======== Supplied material ========
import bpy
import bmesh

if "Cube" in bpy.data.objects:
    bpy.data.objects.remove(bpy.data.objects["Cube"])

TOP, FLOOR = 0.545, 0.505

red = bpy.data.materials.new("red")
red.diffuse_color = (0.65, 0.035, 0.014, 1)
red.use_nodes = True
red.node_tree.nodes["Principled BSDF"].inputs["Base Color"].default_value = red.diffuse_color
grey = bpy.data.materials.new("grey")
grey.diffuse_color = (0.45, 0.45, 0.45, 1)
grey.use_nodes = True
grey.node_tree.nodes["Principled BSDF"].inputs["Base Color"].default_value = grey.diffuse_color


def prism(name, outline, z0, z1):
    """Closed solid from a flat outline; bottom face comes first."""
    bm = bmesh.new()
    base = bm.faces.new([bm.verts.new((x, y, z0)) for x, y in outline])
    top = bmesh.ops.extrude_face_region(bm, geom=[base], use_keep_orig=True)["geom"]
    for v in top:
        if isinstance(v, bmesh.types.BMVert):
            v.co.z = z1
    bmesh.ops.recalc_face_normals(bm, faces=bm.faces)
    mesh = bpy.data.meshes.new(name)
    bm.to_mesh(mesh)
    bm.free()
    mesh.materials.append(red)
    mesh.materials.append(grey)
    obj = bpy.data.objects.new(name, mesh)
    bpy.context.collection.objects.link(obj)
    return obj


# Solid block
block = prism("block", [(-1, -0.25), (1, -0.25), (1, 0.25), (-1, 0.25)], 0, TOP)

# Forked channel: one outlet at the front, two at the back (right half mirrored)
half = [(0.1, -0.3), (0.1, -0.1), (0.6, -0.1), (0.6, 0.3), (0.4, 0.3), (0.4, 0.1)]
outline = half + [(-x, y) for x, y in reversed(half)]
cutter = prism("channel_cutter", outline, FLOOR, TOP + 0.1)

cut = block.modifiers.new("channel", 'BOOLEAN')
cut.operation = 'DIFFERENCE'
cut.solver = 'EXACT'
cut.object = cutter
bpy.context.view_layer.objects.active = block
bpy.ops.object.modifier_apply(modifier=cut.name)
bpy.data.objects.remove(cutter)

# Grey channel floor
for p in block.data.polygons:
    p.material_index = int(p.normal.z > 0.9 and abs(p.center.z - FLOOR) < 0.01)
========
======== Supplied material ========
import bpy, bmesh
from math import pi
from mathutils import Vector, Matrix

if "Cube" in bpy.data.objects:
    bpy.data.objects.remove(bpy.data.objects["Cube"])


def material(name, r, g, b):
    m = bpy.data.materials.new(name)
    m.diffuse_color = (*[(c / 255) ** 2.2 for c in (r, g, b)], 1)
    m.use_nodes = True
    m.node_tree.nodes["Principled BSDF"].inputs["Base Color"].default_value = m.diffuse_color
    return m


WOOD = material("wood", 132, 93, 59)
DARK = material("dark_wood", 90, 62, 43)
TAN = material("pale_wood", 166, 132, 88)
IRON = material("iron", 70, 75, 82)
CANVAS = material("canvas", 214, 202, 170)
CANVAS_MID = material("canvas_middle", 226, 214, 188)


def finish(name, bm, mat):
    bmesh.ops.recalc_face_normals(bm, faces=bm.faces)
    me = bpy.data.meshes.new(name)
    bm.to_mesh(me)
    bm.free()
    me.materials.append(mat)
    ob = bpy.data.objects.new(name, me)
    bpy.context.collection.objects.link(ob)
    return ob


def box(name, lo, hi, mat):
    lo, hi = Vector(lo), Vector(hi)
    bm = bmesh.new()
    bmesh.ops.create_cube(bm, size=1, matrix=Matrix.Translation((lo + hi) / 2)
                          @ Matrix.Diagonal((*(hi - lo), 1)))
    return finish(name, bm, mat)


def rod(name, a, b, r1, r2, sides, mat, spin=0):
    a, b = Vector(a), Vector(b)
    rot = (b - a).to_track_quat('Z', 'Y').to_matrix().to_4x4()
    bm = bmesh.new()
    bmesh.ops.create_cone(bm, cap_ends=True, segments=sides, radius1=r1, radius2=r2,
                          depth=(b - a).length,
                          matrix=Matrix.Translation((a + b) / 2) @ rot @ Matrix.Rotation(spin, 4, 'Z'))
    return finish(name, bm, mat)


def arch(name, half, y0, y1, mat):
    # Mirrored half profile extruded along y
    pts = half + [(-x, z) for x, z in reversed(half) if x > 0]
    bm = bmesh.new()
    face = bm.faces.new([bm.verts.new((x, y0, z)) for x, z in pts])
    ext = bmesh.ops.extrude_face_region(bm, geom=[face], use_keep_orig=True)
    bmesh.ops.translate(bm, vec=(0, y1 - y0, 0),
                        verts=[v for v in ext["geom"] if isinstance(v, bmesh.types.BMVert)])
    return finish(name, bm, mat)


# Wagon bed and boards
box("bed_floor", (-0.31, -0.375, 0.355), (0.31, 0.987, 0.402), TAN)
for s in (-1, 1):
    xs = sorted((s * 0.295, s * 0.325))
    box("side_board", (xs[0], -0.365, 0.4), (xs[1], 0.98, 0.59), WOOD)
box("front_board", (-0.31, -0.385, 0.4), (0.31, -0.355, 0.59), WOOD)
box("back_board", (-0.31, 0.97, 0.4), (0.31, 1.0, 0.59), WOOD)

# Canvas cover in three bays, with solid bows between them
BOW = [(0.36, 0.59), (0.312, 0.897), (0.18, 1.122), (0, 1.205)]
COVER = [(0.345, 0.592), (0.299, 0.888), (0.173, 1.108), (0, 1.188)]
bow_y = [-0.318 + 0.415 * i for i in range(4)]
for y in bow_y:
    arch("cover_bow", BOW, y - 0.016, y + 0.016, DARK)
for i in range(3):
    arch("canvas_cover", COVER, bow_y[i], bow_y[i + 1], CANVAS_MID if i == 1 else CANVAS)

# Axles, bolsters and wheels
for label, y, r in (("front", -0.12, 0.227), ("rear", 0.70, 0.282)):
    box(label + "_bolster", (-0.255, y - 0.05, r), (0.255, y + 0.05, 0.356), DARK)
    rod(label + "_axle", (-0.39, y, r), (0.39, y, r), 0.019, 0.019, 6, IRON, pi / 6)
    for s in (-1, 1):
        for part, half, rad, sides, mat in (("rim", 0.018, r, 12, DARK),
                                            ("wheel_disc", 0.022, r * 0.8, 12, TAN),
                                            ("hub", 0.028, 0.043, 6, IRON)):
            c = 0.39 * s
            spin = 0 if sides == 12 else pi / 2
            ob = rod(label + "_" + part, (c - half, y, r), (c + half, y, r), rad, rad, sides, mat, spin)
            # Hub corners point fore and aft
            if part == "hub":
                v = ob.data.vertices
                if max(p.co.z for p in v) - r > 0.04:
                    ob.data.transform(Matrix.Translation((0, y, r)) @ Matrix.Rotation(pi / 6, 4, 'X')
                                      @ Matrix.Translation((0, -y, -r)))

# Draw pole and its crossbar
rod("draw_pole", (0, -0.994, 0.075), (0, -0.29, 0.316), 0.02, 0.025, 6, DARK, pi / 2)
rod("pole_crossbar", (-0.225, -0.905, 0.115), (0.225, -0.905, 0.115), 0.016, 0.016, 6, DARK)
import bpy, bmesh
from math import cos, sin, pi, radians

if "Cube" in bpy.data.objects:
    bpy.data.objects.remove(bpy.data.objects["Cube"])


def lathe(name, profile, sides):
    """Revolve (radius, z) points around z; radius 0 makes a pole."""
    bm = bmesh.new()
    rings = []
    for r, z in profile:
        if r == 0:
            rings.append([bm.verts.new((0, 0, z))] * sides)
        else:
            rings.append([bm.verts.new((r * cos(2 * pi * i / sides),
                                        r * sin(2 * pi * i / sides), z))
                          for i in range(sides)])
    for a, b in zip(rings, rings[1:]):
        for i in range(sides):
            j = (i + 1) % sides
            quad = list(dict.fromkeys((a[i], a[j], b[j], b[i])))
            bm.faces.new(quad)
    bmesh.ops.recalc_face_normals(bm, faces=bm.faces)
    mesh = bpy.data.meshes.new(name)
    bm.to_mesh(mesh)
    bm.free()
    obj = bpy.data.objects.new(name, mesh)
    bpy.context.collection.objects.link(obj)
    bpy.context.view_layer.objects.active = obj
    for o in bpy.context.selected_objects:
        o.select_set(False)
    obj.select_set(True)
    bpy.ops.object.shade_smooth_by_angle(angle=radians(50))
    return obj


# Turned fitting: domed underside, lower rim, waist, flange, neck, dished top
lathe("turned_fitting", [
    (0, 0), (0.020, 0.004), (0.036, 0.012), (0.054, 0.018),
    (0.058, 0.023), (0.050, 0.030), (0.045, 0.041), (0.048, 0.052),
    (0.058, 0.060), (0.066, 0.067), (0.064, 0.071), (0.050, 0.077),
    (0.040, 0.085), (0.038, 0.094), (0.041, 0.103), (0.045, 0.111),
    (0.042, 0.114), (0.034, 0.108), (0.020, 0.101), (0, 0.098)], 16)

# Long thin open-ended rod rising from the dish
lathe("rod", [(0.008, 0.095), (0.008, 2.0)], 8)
========
Problem description
Would you retype the lines above from the one with "solid from a" down to the one with "v.co.z = z1", word for word, both ends included and no other lines?

Answer to this task
    """Closed solid from a flat outline; bottom face comes first."""
    bm = bmesh.new()
    base = bm.faces.new([bm.verts.new((x, y, z0)) for x, y in outline])
    top = bmesh.ops.extrude_face_region(bm, geom=[base], use_keep_orig=True)["geom"]
    for v in top:
        if isinstance(v, bmesh.types.BMVert):
            v.co.z = z1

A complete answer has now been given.